#### Material for this task ####

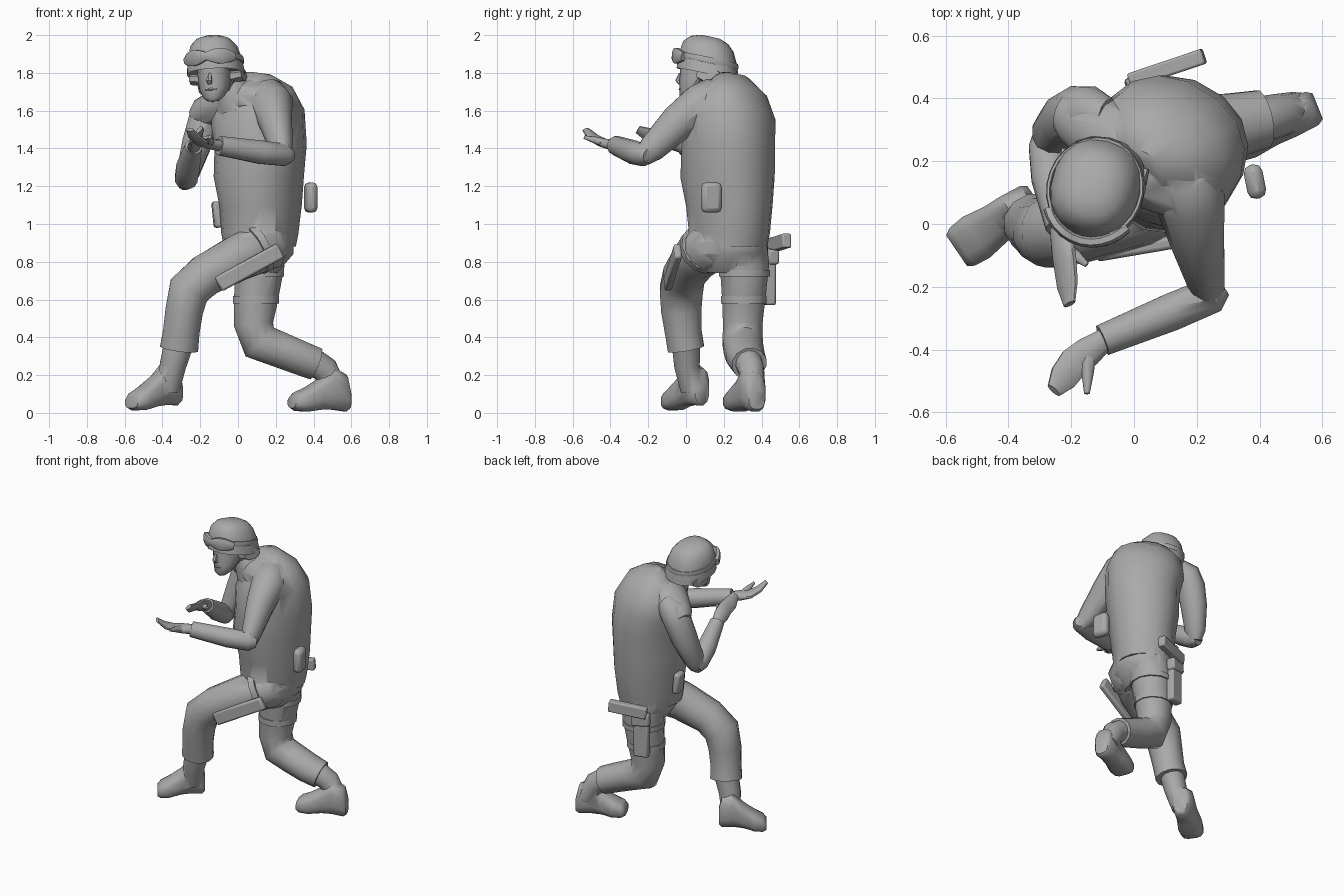
import bpy, bmesh, math
from mathutils import Vector, Matrix

if "Cube" in bpy.data.objects:
    bpy.data.objects.remove(bpy.data.objects["Cube"], do_unlink=True)

grey = bpy.data.materials.new("plain grey")
grey.use_nodes = True
GREY = (0.4, 0.4, 0.4, 1)
grey.diffuse_color = GREY
grey.node_tree.nodes["Principled BSDF"].inputs["Base Color"].default_value = GREY

X, Y, Z = Vector((1, 0, 0)), Vector((0, 1, 0)), Vector((0, 0, 1))


def shade(obj):
    bpy.ops.object.select_all(action="DESELECT")
    obj.select_set(True)
    bpy.context.view_layer.objects.active = obj
    bpy.ops.object.shade_smooth_by_angle(angle=math.radians(50))


def finish(name, bm, matrix=None, bevel=0):
    """Turn a bmesh into a shaded, coloured object."""
    bmesh.ops.recalc_face_normals(bm, faces=bm.faces)
    if matrix:
        bm.transform(matrix)
    mesh = bpy.data.meshes.new(name)
    bm.to_mesh(mesh)
    bm.free()
    mesh.materials.append(grey)
    obj = bpy.data.objects.new(name, mesh)
    bpy.context.collection.objects.link(obj)
    if bevel:
        mod = obj.modifiers.new("soft edges", "BEVEL")
        mod.width, mod.segments = bevel, 2
    shade(obj)
    return obj


def weld(name, base, *parts):
    """Unite overlapping parts into one clean skin."""
    base.name = name
    bpy.context.view_layer.objects.active = base
    for part in parts:
        mod = base.modifiers.new("union", "BOOLEAN")
        mod.operation, mod.solver, mod.object = "UNION", "EXACT", part
        bpy.ops.object.modifier_apply(modifier=mod.name)
        bpy.data.objects.remove(part, do_unlink=True)
    shade(base)


def tube(name, rings, hint=X, normal=None, sides=12, power=1.0, matrix=None):
    """Loft oval rings (x, y, z, half width along hint, half depth)."""
    bm = bmesh.new()
    centres = [Vector(r[:3]) for r in rings]
    loops = []
    for i, ring in enumerate(rings):
        along = normal or (centres[min(i + 1, len(rings) - 1)] - centres[max(i - 1, 0)])
        along = along.normalized()
        side = (hint - along * hint.dot(along)).normalized()
        other = along.cross(side)
        loop = []
        for k in range(sides):
            t = math.tau * (k + 0.5) / sides
            c, s = math.cos(t), math.sin(t)
            c, s = (math.copysign(abs(v) ** power, v) for v in (c, s))
            loop.append(bm.verts.new(centres[i] + side * c * ring[3] + other * s * ring[-1]))
        loops.append(loop)
    for a, b in zip(loops, loops[1:]):
        for k in range(sides):
            n = (k + 1) % sides
            bm.faces.new((a[k], a[n], b[n], b[k]))
    bm.faces.new(loops[0])
    bm.faces.new(loops[-1])
    return finish(name, bm, matrix)


def box(name, centre, size, along=X, up=Z, bevel=0.012):
    """Soft-edged box whose length follows a direction."""
    x = Vector(along).normalized()
    y = Vector(up).cross(x).normalized()
    turn = Matrix((x, y, x.cross(y))).transposed().to_4x4()
    bm = bmesh.new()
    bmesh.ops.create_cube(bm, size=1)
    finish(name, bm, Matrix.Translation(centre) @ turn @ Matrix.Diagonal((*size, 1)), bevel)


def strap(name, centre, axis, radius, width=0.04):
    """Short band around a limb."""
    c, d = Vector(centre), Vector(axis).normalized() * width / 2
    tube(name, [(*(c - d), radius, radius), (*(c + d), radius, radius)])


def boot(name, heel, toe, lift, shaft):
    """Flat-soled boot from heel to toe, with its ankle shaft."""
    heel, toe = Vector(heel), Vector(toe)
    run = toe - heel
    rings = []
    for s, w, low, high in ((0, .045, .015, .12), (.06, .058, 0, .2), (.3, .066, .01, .24),
                            (.5, .068, .01, .18), (.75, .08, 0, .13), (.93, .074, .005, .105),
                            (1, .06, .02, .08)):
        p = heel + run * s
        rings.append((p.x, p.y, (low + high) / 2 + lift * (1 - s) + .005, w, (high - low) / 2))
    foot = tube("foot", rings, hint=run.cross(Z), normal=run, power=0.7)
    weld(name, foot, tube("shaft", shaft))


# Uniform: bulky vest leaning to one side, hips, sleeves and trousers
vest = tube("vest", [(.115, .23, .88, .18, .2), (.115, .23, .95, .192, .215), (.12, .23, 1.1, .205, .23),
                     (.11, .22, 1.25, .225, .25), (.12, .225, 1.42, .235, .243),
                     (.105, .23, 1.56, .25, .23), (.075, .225, 1.66, .23, .185),
                     (.05, .205, 1.73, .16, .12), (.03, .18, 1.765, .08, .06)],
            hint=Vector((.86, -.5, 0)), sides=16, power=0.9)
yoke = tube("yoke", [(-.23, .36, 1.56, .05, .06), (-.19, .345, 1.58, .085, .09),
                     (-.06, .27, 1.64, .1, .125), (.08, .18, 1.66, .105, .15),
                     (.18, .12, 1.655, .1, .12), (.23, .1, 1.64, .06, .07)], hint=Z)
hips = tube("hips", [(.12, .23, .94, .18, .205), (.12, .23, .85, .178, .205), (.11, .23, .75, .1, .15)], sides=14)
collar = tube("collar", [(.0, .18, 1.64, .12, .12), (-.03, .16, 1.71, .095, .095), (-.05, .15, 1.75, .07, .075)])
left_upper = tube("left_upper_arm", [(.12, .2, 1.705, .06, .06), (.155, .15, 1.68, .1, .1),
                                     (.18, .08, 1.635, .115, .112), (.2, -.04, 1.54, .09, .1),
                                     (.23, -.18, 1.4, .062, .075), (.25, -.23, 1.35, .04, .05)])
left_fore = tube("left_forearm", [(.28, -.2, 1.36, .035, .035), (.25, -.225, 1.365, .06, .06),
                                  (.12, -.28, 1.38, .064, .062), (-.1, -.37, 1.415, .052, .052)], hint=Z)
right_upper = tube("right_upper_arm", [(-.08, .34, 1.65, .06, .06), (-.14, .35, 1.61, .09, .09),
                                       (-.18, .35, 1.54, .088, .092), (-.22, .33, 1.42, .08, .09),
                                       (-.265, .29, 1.27, .062, .072), (-.275, .275, 1.21, .04, .045)])
right_fore = tube("right_forearm", [(-.285, .3, 1.21, .035, .035), (-.275, .25, 1.235, .062, .06),
                                    (-.265, .15, 1.3, .064, .064), (-.235, -.01, 1.41, .047, .047)])
left_leg = tube("left_trouser", [(.21, .2, .91, .09, .09), (.16, .145, .89, .14, .135),
                                 (0, .05, .82, .128, .125), (-.17, -.01, .73, .115, .115),
                                 (-.26, -.025, .65, .118, .115), (-.285, -.025, .54, .11, .103),
                                 (-.3, -.015, .43, .1, .1), (-.312, 0, .34, .1, .105)], hint=Y)
right_leg = tube("right_trouser", [(.11, .29, .92, .14, .14), (.115, .31, .78, .135, .135),
                                   (.095, .305, .6, .118, .12), (.082, .3, .47, .108, .108),
                                   (.115, .3, .375, .11, .11), (.22, .305, .335, .108, .098),
                                   (.32, .315, .295, .105, .094), (.41, .335, .26, .095, .09)], hint=Y)
weld("uniform", vest, hips, left_leg, right_leg, yoke, collar, left_upper, left_fore, right_upper, right_fore)


def hand(name, wrist, knuckles, tips, thumb, across):
    """Open palm with closed fingers curling up, and a thumb."""
    w, k, t, th, a = (Vector(v) for v in (wrist, knuckles, tips, thumb, across))
    mid = w.lerp(k, .55)
    bend = k.lerp(t, .55) - Z * .012
    palm = tube(name, [(*w, .036, .032), (*mid, .05, .028), (*k, .052, .021), (*bend, .048, .017),
                       (*t, .026, .011)], hint=a, sides=10)
    weld(name, palm, tube("thumb", [(*mid, .026, .024), (*mid.lerp(th, .55), .019, .019),
                                    (*th, .009, .009)], hint=a, sides=8))


hand("left_hand", (-.09, -.365, 1.415), (-.19, -.44, 1.43), (-.255, -.53, 1.5), (-.15, -.54, 1.46), (.6, -.75, 0))
hand("right_hand", (-.235, 0, 1.4), (-.22, -.12, 1.46), (-.205, -.255, 1.5), (-.15, -.13, 1.46), (.5, .1, .6))

# Boots: left steps forward, right trails behind
boot("left_boot", (-.315, .085, 0), (-.565, -.085, 0), .035,
     [(-.315, 0, .36, .08, .077), (-.345, .005, .25, .072, .07), (-.37, .03, .12, .062, .06)])
boot("right_boot", (.585, .375, 0), (.285, .255, 0), 0,
     [(.39, .33, .27, .078, .074), (.46, .345, .23, .072, .07), (.52, .36, .12, .064, .062)])

# Belt pouches, thigh rig and holster
box("left_belt_pouch", (.385, .135, 1.14), (.06, .11, .16), (1, .2, 0), bevel=.025)
box("right_belt_pouch", (-.11, .24, 1.05), (.045, .09, .14), (1, .1, .1), bevel=.015)
box("left_thigh_sheath", (.06, -.07, .77), (.38, .04, .085), (.88, .15, .48))
strap("left_thigh_strap", (.1, .1, .87), (.8, .35, .4), .14)
strap("right_thigh_strap_lower", (.095, .305, .6), Z, .125)
strap("right_thigh_strap_upper", (.11, .31, .74), Z, .139, .035)
box("holster", (.035, .44, .7), (.1, .055, .26), (1, .25, 0))
box("holster_flap", (.035, .45, .83), (.12, .06, .08), (1, .3, -.1))
box("sidearm", (.105, .495, .9), (.25, .05, .075), (.95, .32, .1), bevel=.008)

# Head, built upright and then turned
tube("neck", [(-.05, .15, 1.7, .062, .065), (-.08, .12, 1.79, .06, .065)])
HEAD = Matrix.Translation((-.115, .11, 1.765)) @ Matrix.Rotation(math.radians(-14), 4, "Z") \
    @ Matrix.Rotation(math.radians(-5), 4, "Y")
tube("face", [(0, -.105, -.115, .03, .025), (0, -.09, -.095, .055, .055), (0, -.06, -.05, .078, .085),
              (0, -.04, .01, .086, .106), (0, -.03, .06, .088, .115)], normal=Z, matrix=HEAD)
tube("nose", [(0, -.14, .035, .01, .012), (0, -.156, -.005, .016, .016), (0, -.145, -.025, .012, .01)],
     normal=Z, sides=6, matrix=HEAD)
tube("mouth", [(-.03, -.128, -.055, .006, .01), (0, -.142, -.052, .008, .01), (.03, -.128, -.055, .006, .01)],
     hint=Z, sides=6, matrix=HEAD)
rim = Vector((0, .2, 1))
tube("helmet", [(0, .005, .035, .14, .15), (0, .005, .025, .152, .168), (0, .005, .06, .148, .164),
                (0, .005, .12, .139, .153), (0, .005, .175, .122, .136), (0, .01, .21, .09, .102),
                (0, .015, .226, .045, .055)], normal=rim, sides=18, power=.88, matrix=HEAD)


def around(start, end, steps, wide, deep, lift):
    """Points on the helmet wall, angle zero at the front."""
    for i in range(steps + 1):
        t = math.radians(start + (end - start) * i / steps)
        y = -math.cos(t) * deep
        yield math.sin(t) * wide, y, lift - .2 * y


tube("goggle_band", [(*p, .018, .008) for p in around(40, 320, 20, .148, .16, .1)],
     hint=Z, sides=6, matrix=HEAD)
tube("goggles", [(*p, .022 + .022 * abs(math.sin(math.pi * i / 5)), .018)
                 for i, p in enumerate(around(-56, 56, 10, .155, .172, .09))],
     hint=Z, sides=8, power=.7, matrix=HEAD)
for side, label in ((1, "left"), (-1, "right")):
    tube(label + "_ear_cover", [(side * .08, .04, .01, .07, .04), (side * .142, .04, .015, .065, .035)],
         hint=Y, sides=8, matrix=HEAD)
    tube(label + "_chin_strap", [(side * .11, .01, .03, .008, .005), (side * .08, -.06, -.06, .008, .005),
                                 (0, -.12, -.118, .008, .005)], hint=Y, sides=6, matrix=HEAD)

####

§ To do: Among the entries, how many lines include the word "data"? Give only the number.

§ Solved exercise: 6